A dad has been diagnosed with a debilitating disease which results in his brain slipping into his spine.
Karl Johnston, 35, has suffered with intense neck pain, light-headedness, fatigue and numbness in his arms since his teenage years.
But in 2016 he was finally diagnosed with neurological disease Chiari Malformation Type 1.
It means he is unable to achieve his dream of carrying his nine-year-old daughter Seren on his shoulders, his only wish for 2021.
He was the first patient his GP had seen with such a condition.
The dad-of-one, from Wallasey, Wirral, is now speaking out to raise awareness of Chiari Malformation.
Karl said: “A lot of people felt sorry for me when I finally got a diagnosis but it was a relief because I’d been telling people that I was suffering for years and they hadn’t believed me.
“You start to question yourself about things. Just knowing takes a lot of the weight off you.
“Some days the pain is so much that it’s difficult to move around and all I want to do is lie down.
“It’s devastating when my daughter wants to play and I’m not up to it.
“Some dads get to put their children on their shoulders, but I’ve never got to do that.”
While Chiari Malformation Type 1 is most commonly diagnosed in adults, it is thought to often be present from birth.
Many people with Chiari malformation are asymptomatic and it is only found if they have an MRI scan, but Karl had symptoms from when he was a teenager.
He said getting a diagnosis was so difficult due to the lack of awareness around Chiari Malformation.
Karl, who also has epilepsy, has been assisted by The Brain Charity, a national charity supporting people with all forms of neurological condition, since last year.
He said being able to talk to people at the charity, based in Liverpool city centre, helped him understand how fighting for a diagnosis had affected his life.
Karl is now supporting The Brain Charity’s #Sixmas appeal to raise £6,000 to support the 1 in 6 people with a neurological condition.
He said: “The Brain Charity helped me get a better understanding of what was going on with my condition.
“It has felt like so many people haven’t taken me seriously but The Brain Charity has.
“They didn’t pity me but tried to understand what I was going through.
“There needs to be a way to make doctors and people in general more aware of these rarer conditions because otherwise people just fall through the cracks.
“The Sixmas campaign will help for the charity to support more people like me, giving them the much needed information about their conditions.”
This year, The Brain Charity has faced a 70% surge in referrals due to Covid-19, despite many fundraising events being cancelled.

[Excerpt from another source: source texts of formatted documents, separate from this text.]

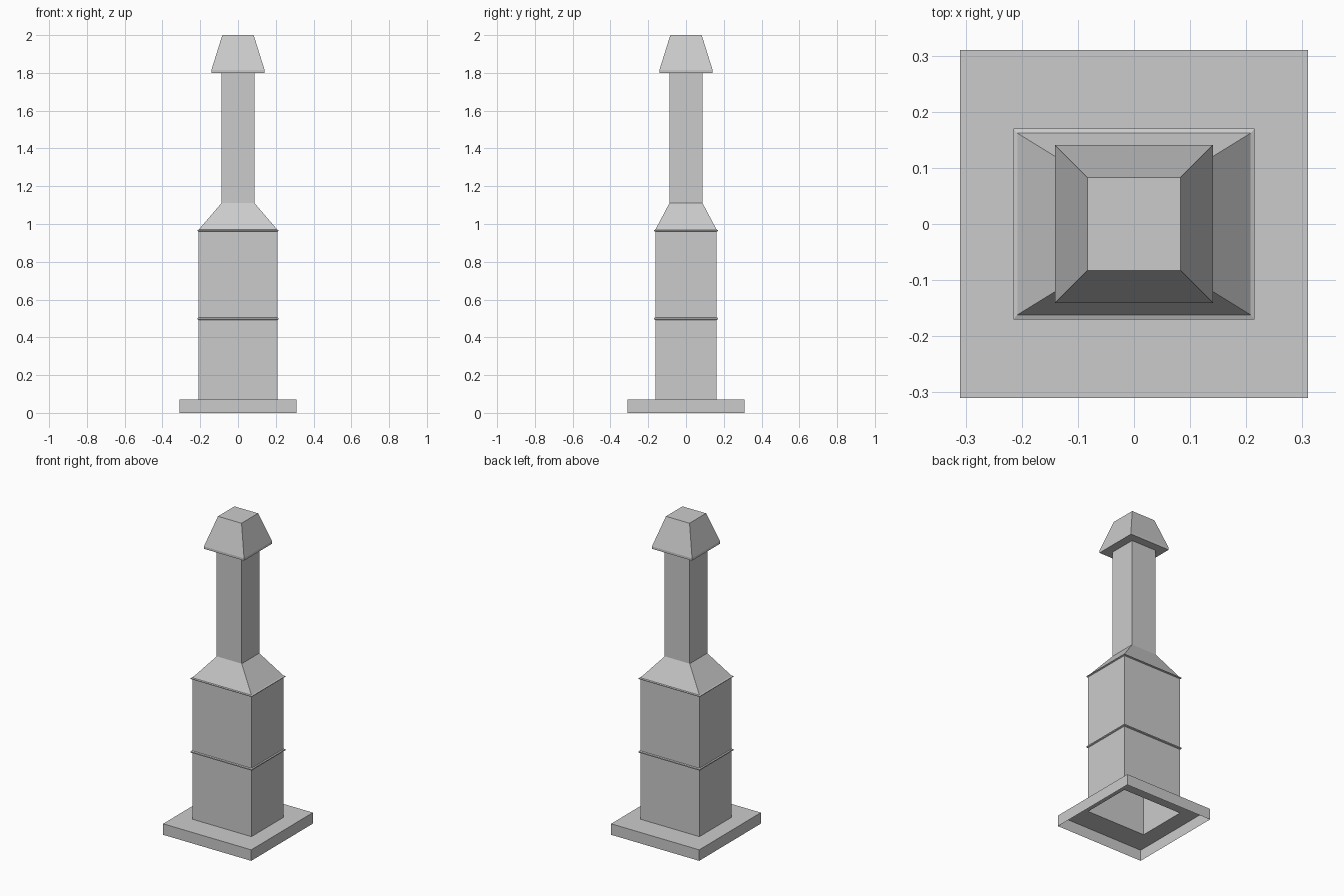
import bpy, bmesh

cube = bpy.data.objects.get("Cube")
if cube:
    bpy.data.objects.remove(cube, do_unlink=True)

stone = bpy.data.materials.new("grey_stone")
stone.use_nodes = True
GREY = (0.6, 0.6, 0.6, 1)
stone.diffuse_color = GREY
stone.node_tree.nodes["Principled BSDF"].inputs["Base Color"].default_value = GREY


def loft(name, rings, close_top=False):
    """Rectangular shell through rings of (half width, half depth, height)."""
    bm = bmesh.new()
    loops = [[bm.verts.new((sx * w, sy * d, z))
              for sx, sy in ((-1, -1), (1, -1), (1, 1), (-1, 1))]
             for w, d, z in rings]
    for low, high in zip(loops, loops[1:]):
        for i in range(4):
            j = (i + 1) % 4
            bm.faces.new((low[i], low[j], high[j], high[i]))
    if close_top:
        bm.faces.new(loops[-1])
    mesh = bpy.data.meshes.new(name)
    bm.to_mesh(mesh)
    bm.free()
    mesh.materials.append(stone)
    obj = bpy.data.objects.new(name, mesh)
    bpy.context.collection.objects.link(obj)
    return obj


W, D = 0.208, 0.162      # body half size
LW, LD = 0.215, 0.17     # lip half size
N = 0.088                # neck half size

# Plinth: open underneath, with an opening below the body
loft("plinth", [(0.31, 0.31, 0), (0.31, 0.31, 0.07), (W, D, 0.07)])

# Body with a thin lip halfway up and another under the shoulder
loft("body", [(W, D, 0.07), (W, D, 0.492), (LW, LD, 0.495), (LW, LD, 0.502),
              (W, D, 0.505), (W, D, 0.96), (LW, LD, 0.963), (LW, LD, 0.967),
              (W, D, 0.97)])

# Sloping shoulder and neck
loft("shoulder", [(W, D, 0.97), (N, N, 1.11)])
loft("neck", [(N, N, 1.11), (N, N, 1.8)])

# Flared cap with a flat underside
loft("cap", [(N, N, 1.8), (0.141, 0.141, 1.8), (0.141, 0.141, 1.815),
             (0.083, 0.083, 2)], close_top=True)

The organisation is asking people from all over the UK to organise and participate in a sponsored virtual or covid-safe activity event themed around the number six, to highlight the fact one in six people has a neurological condition.